EXERCISE GOAL. Search the records for the word "range" and pick out every line that has it.
***** MATERIALS PROVIDED
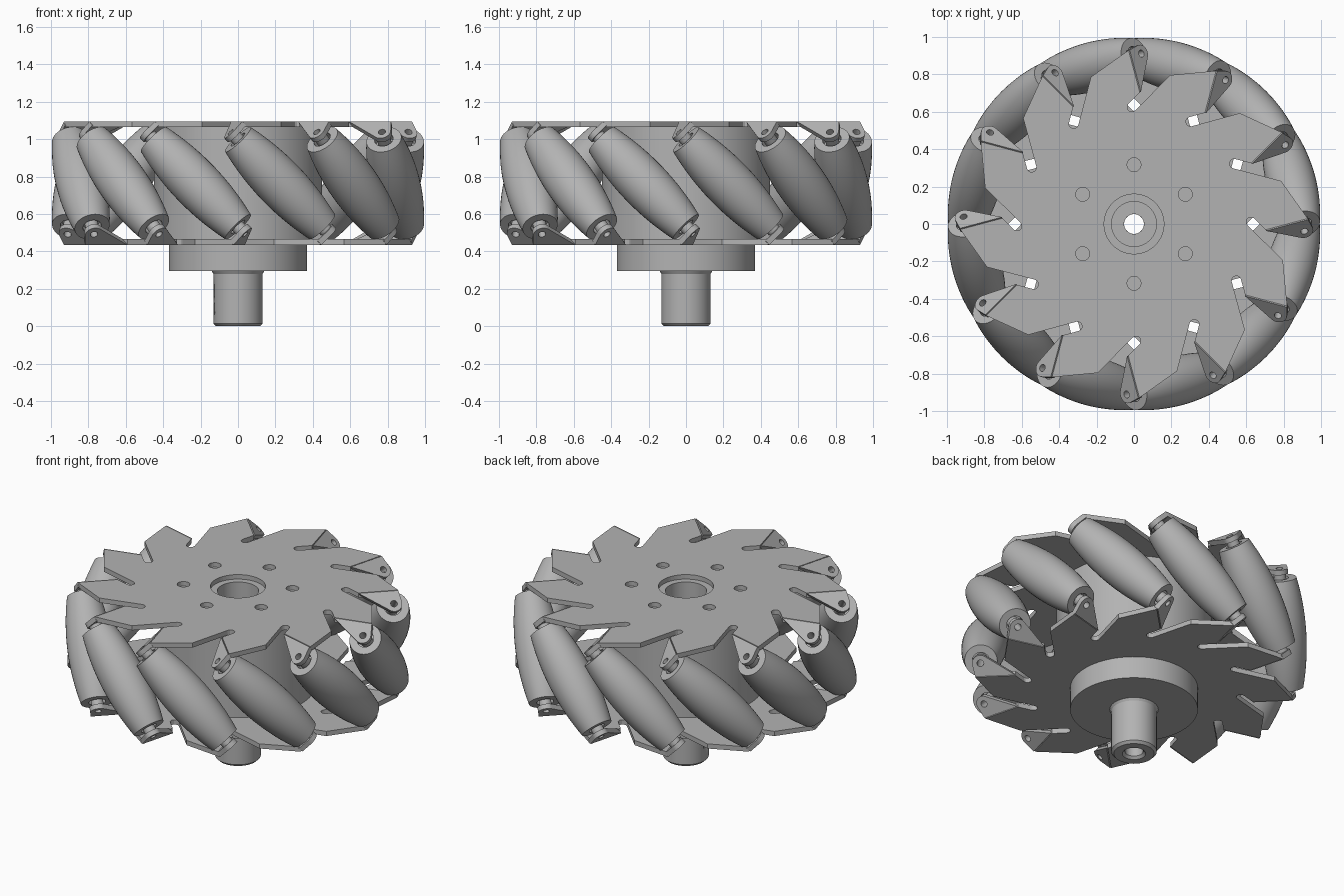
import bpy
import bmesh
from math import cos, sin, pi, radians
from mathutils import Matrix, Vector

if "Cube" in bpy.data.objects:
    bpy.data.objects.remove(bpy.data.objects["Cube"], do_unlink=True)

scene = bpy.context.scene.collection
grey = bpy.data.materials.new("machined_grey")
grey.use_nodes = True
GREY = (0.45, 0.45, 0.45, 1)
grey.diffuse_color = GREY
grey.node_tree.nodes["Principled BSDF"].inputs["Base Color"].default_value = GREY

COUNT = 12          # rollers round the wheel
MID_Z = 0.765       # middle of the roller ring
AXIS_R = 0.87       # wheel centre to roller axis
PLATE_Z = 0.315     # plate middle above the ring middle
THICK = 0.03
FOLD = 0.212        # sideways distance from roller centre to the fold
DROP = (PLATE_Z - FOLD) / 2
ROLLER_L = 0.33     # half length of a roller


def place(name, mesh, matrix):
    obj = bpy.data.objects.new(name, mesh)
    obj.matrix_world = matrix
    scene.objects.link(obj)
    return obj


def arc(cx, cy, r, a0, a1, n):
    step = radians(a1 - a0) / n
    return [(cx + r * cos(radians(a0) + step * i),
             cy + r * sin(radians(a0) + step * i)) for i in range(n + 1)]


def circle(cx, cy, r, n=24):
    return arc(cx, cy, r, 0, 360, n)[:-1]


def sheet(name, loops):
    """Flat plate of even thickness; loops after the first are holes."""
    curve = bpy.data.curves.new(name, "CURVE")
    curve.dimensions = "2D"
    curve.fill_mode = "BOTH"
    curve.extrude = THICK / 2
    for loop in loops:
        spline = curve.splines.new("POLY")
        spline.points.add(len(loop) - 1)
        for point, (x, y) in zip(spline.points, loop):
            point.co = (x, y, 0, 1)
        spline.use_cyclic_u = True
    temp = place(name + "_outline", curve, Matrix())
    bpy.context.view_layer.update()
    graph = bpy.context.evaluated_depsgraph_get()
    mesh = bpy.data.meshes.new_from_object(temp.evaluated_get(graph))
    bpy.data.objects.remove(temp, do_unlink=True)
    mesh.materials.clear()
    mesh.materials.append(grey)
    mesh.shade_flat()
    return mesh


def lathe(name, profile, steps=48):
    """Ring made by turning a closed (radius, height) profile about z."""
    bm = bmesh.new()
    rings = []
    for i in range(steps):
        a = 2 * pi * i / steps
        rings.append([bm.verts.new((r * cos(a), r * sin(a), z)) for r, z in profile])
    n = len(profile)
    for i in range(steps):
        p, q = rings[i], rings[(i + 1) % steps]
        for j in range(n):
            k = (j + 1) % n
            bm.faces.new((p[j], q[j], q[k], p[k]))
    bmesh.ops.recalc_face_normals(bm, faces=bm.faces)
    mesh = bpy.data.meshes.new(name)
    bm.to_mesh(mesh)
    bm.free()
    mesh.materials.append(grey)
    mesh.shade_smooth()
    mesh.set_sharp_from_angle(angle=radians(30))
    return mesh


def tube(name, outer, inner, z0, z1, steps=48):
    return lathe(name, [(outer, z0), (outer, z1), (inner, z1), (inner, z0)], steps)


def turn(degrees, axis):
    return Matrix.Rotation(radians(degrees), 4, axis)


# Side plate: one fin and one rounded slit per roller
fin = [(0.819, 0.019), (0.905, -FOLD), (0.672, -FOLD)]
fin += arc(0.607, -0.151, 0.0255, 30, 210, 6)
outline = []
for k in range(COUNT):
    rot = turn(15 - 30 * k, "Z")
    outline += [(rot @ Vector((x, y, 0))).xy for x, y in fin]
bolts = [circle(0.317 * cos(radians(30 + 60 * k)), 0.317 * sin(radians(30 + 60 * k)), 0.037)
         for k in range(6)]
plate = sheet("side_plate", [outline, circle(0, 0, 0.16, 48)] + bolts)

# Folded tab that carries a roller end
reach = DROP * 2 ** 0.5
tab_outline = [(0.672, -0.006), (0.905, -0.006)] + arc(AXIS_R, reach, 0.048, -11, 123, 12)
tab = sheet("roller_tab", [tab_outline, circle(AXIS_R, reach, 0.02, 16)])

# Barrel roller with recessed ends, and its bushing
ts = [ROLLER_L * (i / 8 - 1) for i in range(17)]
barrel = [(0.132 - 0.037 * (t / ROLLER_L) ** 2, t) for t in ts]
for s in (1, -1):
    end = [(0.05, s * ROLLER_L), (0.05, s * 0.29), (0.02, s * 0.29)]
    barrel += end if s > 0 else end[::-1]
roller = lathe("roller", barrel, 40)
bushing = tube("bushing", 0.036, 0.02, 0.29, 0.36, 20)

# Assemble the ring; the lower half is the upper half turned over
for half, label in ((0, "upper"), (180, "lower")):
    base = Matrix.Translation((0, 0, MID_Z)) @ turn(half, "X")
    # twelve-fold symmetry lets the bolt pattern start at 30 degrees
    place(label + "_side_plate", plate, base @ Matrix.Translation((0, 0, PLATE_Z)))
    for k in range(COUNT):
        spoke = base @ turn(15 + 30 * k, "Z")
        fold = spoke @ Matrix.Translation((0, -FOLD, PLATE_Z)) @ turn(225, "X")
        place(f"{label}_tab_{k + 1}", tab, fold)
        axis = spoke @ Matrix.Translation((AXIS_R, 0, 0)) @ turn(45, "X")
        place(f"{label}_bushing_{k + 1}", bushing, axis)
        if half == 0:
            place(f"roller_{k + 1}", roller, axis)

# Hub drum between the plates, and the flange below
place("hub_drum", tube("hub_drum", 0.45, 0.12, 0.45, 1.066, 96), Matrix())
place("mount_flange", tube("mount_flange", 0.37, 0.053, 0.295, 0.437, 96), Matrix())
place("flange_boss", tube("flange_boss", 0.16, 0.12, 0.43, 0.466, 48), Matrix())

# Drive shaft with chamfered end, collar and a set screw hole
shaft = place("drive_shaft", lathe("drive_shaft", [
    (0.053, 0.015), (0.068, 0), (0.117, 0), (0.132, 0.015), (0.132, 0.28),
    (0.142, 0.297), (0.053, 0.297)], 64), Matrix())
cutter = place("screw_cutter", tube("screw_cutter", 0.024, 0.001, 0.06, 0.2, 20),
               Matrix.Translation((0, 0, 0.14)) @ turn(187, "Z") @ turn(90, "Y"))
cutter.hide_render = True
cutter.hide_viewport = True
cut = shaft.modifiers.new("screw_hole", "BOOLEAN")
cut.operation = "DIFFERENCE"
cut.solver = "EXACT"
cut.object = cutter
**********
***** MATERIALS PROVIDED
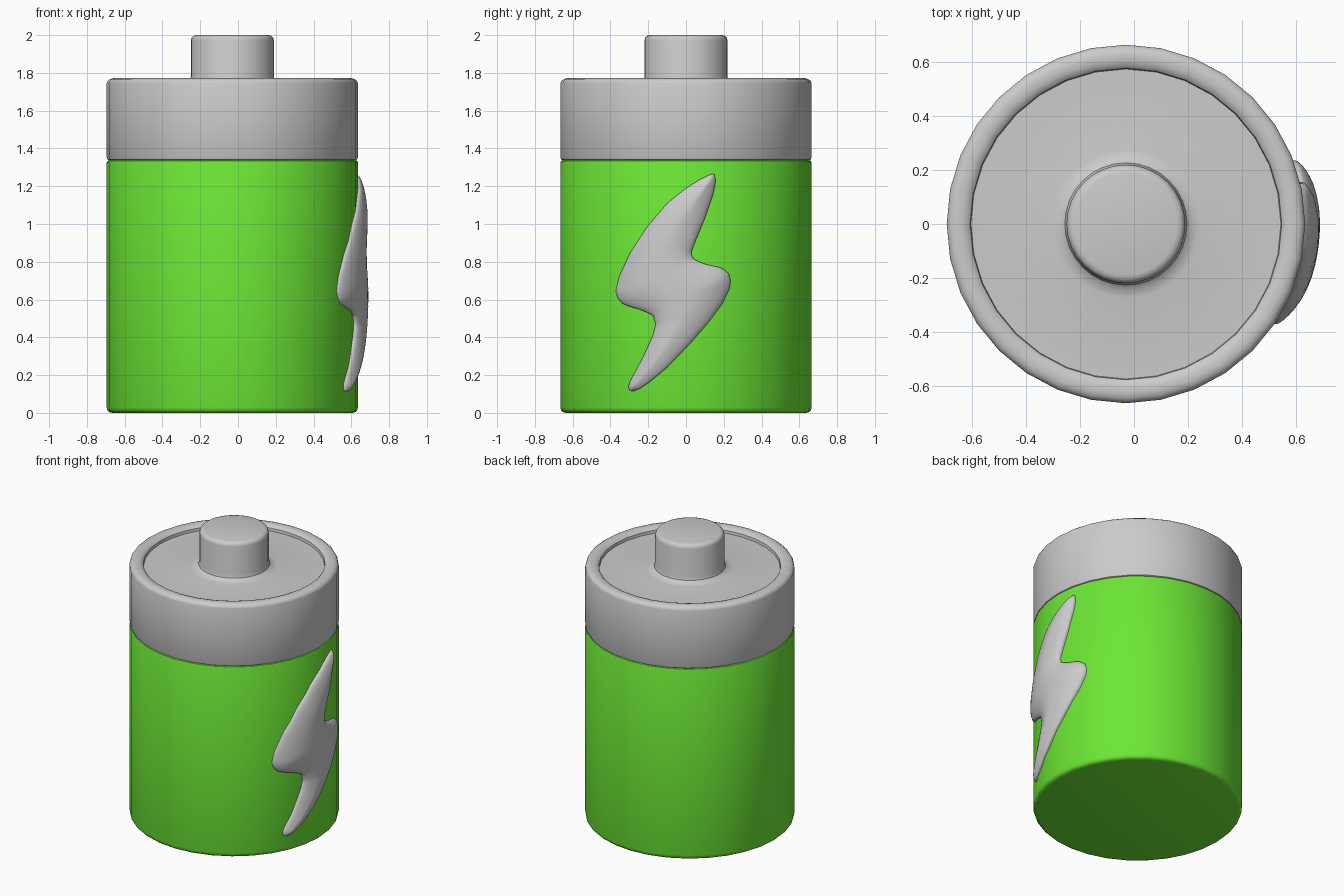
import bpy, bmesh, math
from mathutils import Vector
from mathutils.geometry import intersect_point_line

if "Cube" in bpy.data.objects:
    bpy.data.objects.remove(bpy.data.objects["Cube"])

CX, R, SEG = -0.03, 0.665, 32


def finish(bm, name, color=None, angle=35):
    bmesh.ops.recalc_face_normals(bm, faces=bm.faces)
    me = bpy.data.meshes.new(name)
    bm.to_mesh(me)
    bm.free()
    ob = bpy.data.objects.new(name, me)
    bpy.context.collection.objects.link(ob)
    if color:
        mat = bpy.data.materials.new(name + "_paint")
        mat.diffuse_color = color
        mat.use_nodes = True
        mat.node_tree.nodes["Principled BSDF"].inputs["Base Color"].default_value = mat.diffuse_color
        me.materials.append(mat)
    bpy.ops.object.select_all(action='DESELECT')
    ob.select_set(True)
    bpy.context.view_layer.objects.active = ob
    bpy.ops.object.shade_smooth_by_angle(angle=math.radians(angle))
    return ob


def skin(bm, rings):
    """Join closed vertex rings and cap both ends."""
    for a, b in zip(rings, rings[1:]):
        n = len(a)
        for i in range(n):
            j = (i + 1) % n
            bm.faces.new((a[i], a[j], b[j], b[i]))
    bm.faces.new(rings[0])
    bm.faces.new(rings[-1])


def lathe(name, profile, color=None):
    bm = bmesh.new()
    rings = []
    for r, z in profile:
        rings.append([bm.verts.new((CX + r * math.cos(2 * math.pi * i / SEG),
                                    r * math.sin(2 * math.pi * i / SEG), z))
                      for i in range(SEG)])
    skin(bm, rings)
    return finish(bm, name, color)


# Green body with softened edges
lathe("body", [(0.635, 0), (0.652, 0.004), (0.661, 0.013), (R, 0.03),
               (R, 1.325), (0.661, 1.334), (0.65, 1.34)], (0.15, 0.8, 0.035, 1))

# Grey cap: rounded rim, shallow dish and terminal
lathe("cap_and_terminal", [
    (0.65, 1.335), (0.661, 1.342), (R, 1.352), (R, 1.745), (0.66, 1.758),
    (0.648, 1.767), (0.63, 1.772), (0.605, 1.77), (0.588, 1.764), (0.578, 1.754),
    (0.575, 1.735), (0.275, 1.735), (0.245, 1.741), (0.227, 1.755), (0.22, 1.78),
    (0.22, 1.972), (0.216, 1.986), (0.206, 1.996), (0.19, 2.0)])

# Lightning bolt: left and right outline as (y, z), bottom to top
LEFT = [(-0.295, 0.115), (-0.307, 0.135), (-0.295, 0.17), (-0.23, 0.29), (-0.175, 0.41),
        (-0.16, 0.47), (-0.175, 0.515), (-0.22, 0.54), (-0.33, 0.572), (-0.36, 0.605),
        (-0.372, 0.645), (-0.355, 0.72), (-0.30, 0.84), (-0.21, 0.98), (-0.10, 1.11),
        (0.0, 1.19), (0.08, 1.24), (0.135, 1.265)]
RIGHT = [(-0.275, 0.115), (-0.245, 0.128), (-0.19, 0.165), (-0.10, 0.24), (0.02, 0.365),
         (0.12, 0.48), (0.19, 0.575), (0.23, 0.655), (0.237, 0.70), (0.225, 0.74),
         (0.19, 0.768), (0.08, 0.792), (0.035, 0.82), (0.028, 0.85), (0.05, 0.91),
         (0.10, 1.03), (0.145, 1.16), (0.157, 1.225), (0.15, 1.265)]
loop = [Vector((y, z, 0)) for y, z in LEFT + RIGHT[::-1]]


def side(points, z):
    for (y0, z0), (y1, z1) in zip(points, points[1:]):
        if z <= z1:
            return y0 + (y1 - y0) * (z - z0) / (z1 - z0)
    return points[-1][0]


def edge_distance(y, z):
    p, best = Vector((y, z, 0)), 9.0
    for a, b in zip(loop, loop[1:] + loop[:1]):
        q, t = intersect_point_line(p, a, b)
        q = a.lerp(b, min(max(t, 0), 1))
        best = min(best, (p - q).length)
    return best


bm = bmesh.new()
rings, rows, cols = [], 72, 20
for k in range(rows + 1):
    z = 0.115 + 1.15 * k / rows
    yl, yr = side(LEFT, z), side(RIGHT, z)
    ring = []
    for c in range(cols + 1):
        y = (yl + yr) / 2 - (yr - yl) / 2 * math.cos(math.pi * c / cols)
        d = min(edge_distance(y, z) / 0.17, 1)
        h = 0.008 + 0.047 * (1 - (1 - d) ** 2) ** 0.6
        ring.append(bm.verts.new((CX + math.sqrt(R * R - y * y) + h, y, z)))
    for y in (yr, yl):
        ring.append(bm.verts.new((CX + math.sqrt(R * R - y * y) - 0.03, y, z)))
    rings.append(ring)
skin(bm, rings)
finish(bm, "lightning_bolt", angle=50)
**********
FINISHED EXERCISE.
             cy + r * sin(radians(a0) + step * i)) for i in range(n + 1)]
    for i in range(steps):
    for i in range(steps):
        for j in range(n):
for k in range(COUNT):
         for k in range(6)]
ts = [ROLLER_L * (i / 8 - 1) for i in range(17)]
    for k in range(COUNT):
        for i in range(n):
                      for i in range(SEG)])
for k in range(rows + 1):
    for c in range(cols + 1):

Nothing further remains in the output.